The preferred mode of transport has taken an unlikely turn in recent years. Before the car was transport of choice but recently however the use of push bikes has become increasingly popular. Perhaps the trend can be put down to 'green' thinking, or maybe just the prices of gas are starting to get to people. The fact is there are plenty more cyclists on the road now than there were just a few years ago. Perhaps you have been giving some thought to getting a bike yourself? Here are some hints to help you choose the cycling bicycle that is right for you.
The first thing you need to do is try the bicycle on for size, meaning sit on it and make sure that your feet are still flat on the floor so you will be able to stop yourself. There are experts who state that this isn't a good way to choose a bike, however. They say that it is better to give yourself a few inches between your feet and the ground to create a more comfortable cycling experience.
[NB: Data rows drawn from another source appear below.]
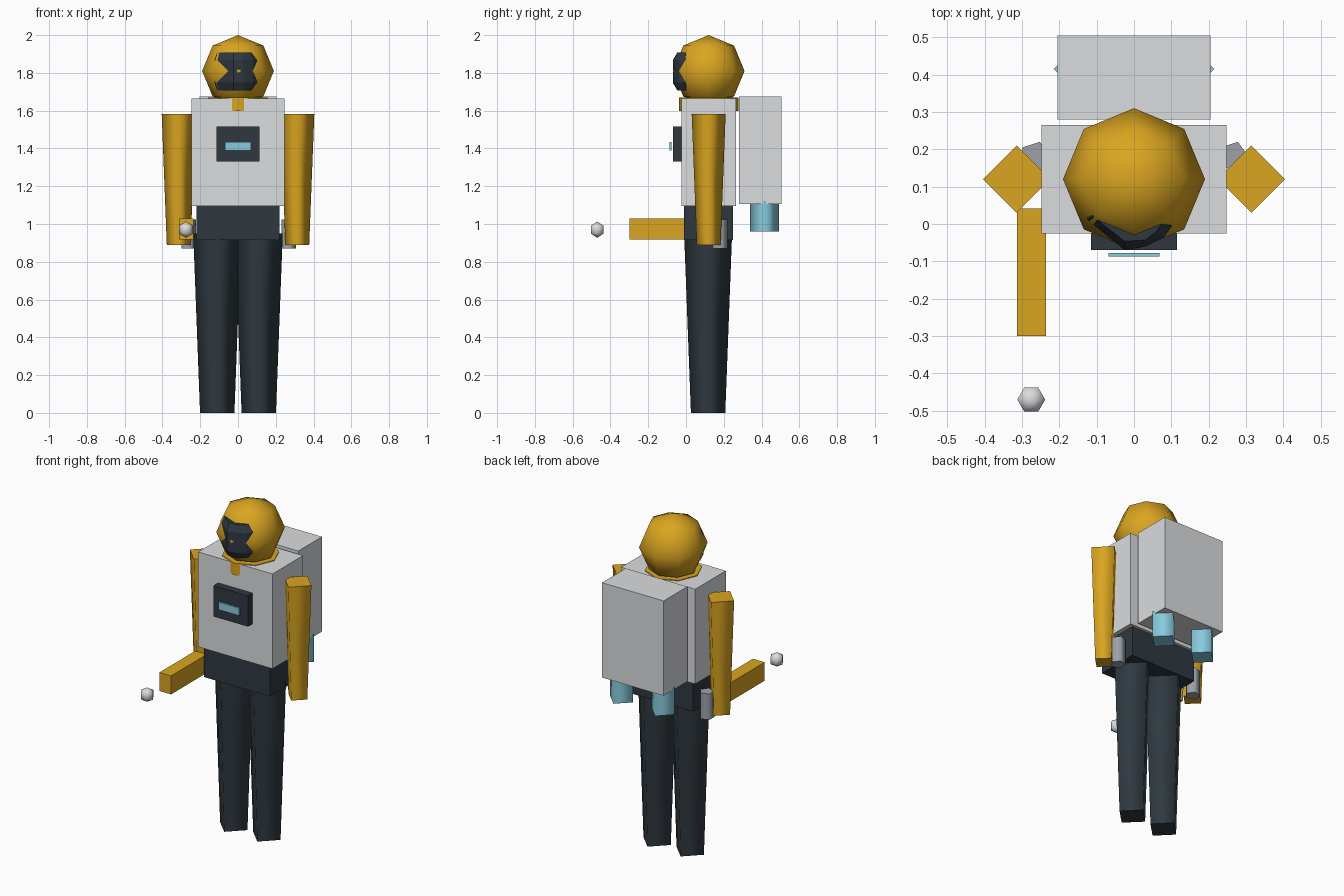
import bpy, bmesh
from math import pi

cube = bpy.data.objects.get("Cube")
if cube:
    bpy.data.objects.remove(cube)


def material(name, rgb):
    linear = [((c / 255 + 0.055) / 1.055) ** 2.4 for c in rgb] + [1]
    m = bpy.data.materials.new(name)
    m.use_nodes = True
    m.diffuse_color = linear
    m.node_tree.nodes["Principled BSDF"].inputs["Base Color"].default_value = linear
    return m


GOLD = material("gold", (218, 165, 32))
WHITE = material("pale_grey", (218, 220, 222))
DARK = material("dark_slate", (47, 57, 64))
BLUE = material("light_blue", (135, 203, 222))
GREY = material("mid_grey", (158, 162, 167))


def finish(name, mat):
    ob = bpy.context.object
    ob.name = ob.data.name = name
    ob.data.materials.append(mat)
    return ob


def box(name, mat, x, y, z):
    """Box from (low, high) ranges on each axis."""
    bpy.ops.mesh.primitive_cube_add(size=1, location=[sum(r) / 2 for r in (x, y, z)])
    bpy.context.object.scale = [r[1] - r[0] for r in (x, y, z)]
    bpy.ops.object.transform_apply(location=False, rotation=False, scale=True)
    return finish(name, mat)


def taper(name, mat, sides, x, y, z, r_low, r_high, turn=0):
    """Upright tapered prism with smooth sides and flat caps."""
    bpy.ops.mesh.primitive_cone_add(vertices=sides, radius1=r_low, radius2=r_high,
                                    depth=z[1] - z[0], location=(x, y, sum(z) / 2),
                                    rotation=(0, 0, turn))
    ob = finish(name, mat)
    for f in ob.data.polygons:
        f.use_smooth = abs(f.normal.z) < 0.9
    return ob


def ball(name, mat, segments, rings, centre, r, turn=0):
    bpy.ops.mesh.primitive_uv_sphere_add(segments=segments, ring_count=rings, radius=r,
                                         location=centre, rotation=(0, 0, turn))
    bpy.ops.object.shade_smooth()
    return finish(name, mat)


# Body
box("torso", WHITE, (-0.247, 0.247), (-0.025, 0.265), (1.095, 1.665))
box("pelvis", DARK, (-0.22, 0.22), (-0.01, 0.248), (0.915, 1.095))
taper("collar", GOLD, 8, 0, 0.12, (1.597, 1.669), 0.158, 0.158)
ball("helmet", GOLD, 8, 4, (0, 0.12, 1.81), 0.19)

# Chest panel and its screen
box("chest_panel", DARK, (-0.115, 0.115), (-0.07, -0.02), (1.33, 1.515))
box("chest_screen", BLUE, (-0.068, 0.068), (-0.087, -0.077), (1.39, 1.435))

# Backpack
box("backpack", WHITE, (-0.205, 0.205), (0.28, 0.505), (1.105, 1.675))

# Paired parts
for side, s in (("left", 1), ("right", -1)):
    taper(side + "_leg", DARK, 4, s * 0.11, 0.117, (0, 0.95), 0.091, 0.127)
    taper(side + "_arm", GOLD, 4, s * 0.314, 0.12, (0.89, 1.582), 0.063, 0.09)
    taper(side + "_thruster", BLUE, 4, s * 0.138, 0.415, (0.96, 1.12), 0.077, 0.077)
    taper(side + "_hip_canister", GREY, 5, s * 0.265, 0.18, (0.87, 1.025),
          0.042, 0.042, -pi / 2)

# Outstretched forearm and the floating ball before it
box("right_forearm", GOLD, (-0.313, -0.235), (-0.30, 0.041), (0.917, 1.028))
ball("floating_ball", WHITE, 6, 3, (-0.275, -0.47, 0.97), 0.043, pi / 6)

# Visor: chamfered faceted plate sunk into the helmet
WIDE = [(-0.125, 0.012), (-0.025, -0.07), (0.03, -0.0605), (0.08, -0.036),
        (0.102, -0.005), (0.09, 0.04), (-0.12, 0.04)]
NARROW = [(-0.11, 0.02), (-0.025, -0.046), (0.03, -0.043), (0.06, -0.02),
          (0.072, 0), (0.07, 0.04), (-0.1, 0.04)]
bm = bmesh.new()
loops = [[bm.verts.new((x, y, 1.808 + h)) for x, y in outline]
         for h, outline in ((-0.1, NARROW), (-0.06, WIDE), (0.06, WIDE), (0.1, NARROW))]
for low, high in zip(loops, loops[1:]):
    for i in range(len(low)):
        j = (i + 1) % len(low)
        bm.faces.new((low[i], low[j], high[j], high[i]))
bm.faces.new(loops[0][::-1])
bm.faces.new(loops[-1])
bmesh.ops.recalc_face_normals(bm, faces=bm.faces)
mesh = bpy.data.meshes.new("visor")
bm.to_mesh(mesh)
bm.free()
mesh.materials.append(DARK)
bpy.context.collection.objects.link(bpy.data.objects.new("visor", mesh))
If your feet are sitting flat on the ground while your butt is on the seat, this usually means that the seat is too close to the crossbar and will need to be adjusted for comfort. This is because when you are pedaling with this bike, your knees are going to come up too high. You shouldn't ever sit the seat at the lowest setting, which means sitting on the crossbar. Be sure to consider these few necessary inches between the seat and the crossbar, when you are out bicycle shopping. When you bring the seat up a few inches, you are going to have more room between the crossbar and you, and this will make for a much more comfortable ride. You want to be able to sit on the bike and place your foot on the pedal at the lowest position, and almost be able to fully extend your leg.
It is important that you allow adequate room between you and the crossbar. When you choose your bike, adjust the seat up a few inches from the crossbar and then sit on the bike. Sit on it and make sure you can rest your feet flat to the ground. Which bike you get will greatly alter the clearance you will require. A good example is a touring bike, with these bikes you will only need around 1" difference. If you are buying a mountain bike you’ll want more—three inches or so between you and the crossbar. Several different factors play into how Bonuses you are going to choose the right bicycle. Are you going to be riding your bicycle every day or riding it only when you feel the urge to? Which height is most comfortable for you? Would you rather be able to put your feet flat on the ground or would you rather have that few inches between your feet and the ground when you are sitting down? These are some of the things you need to consider when choosing your bike.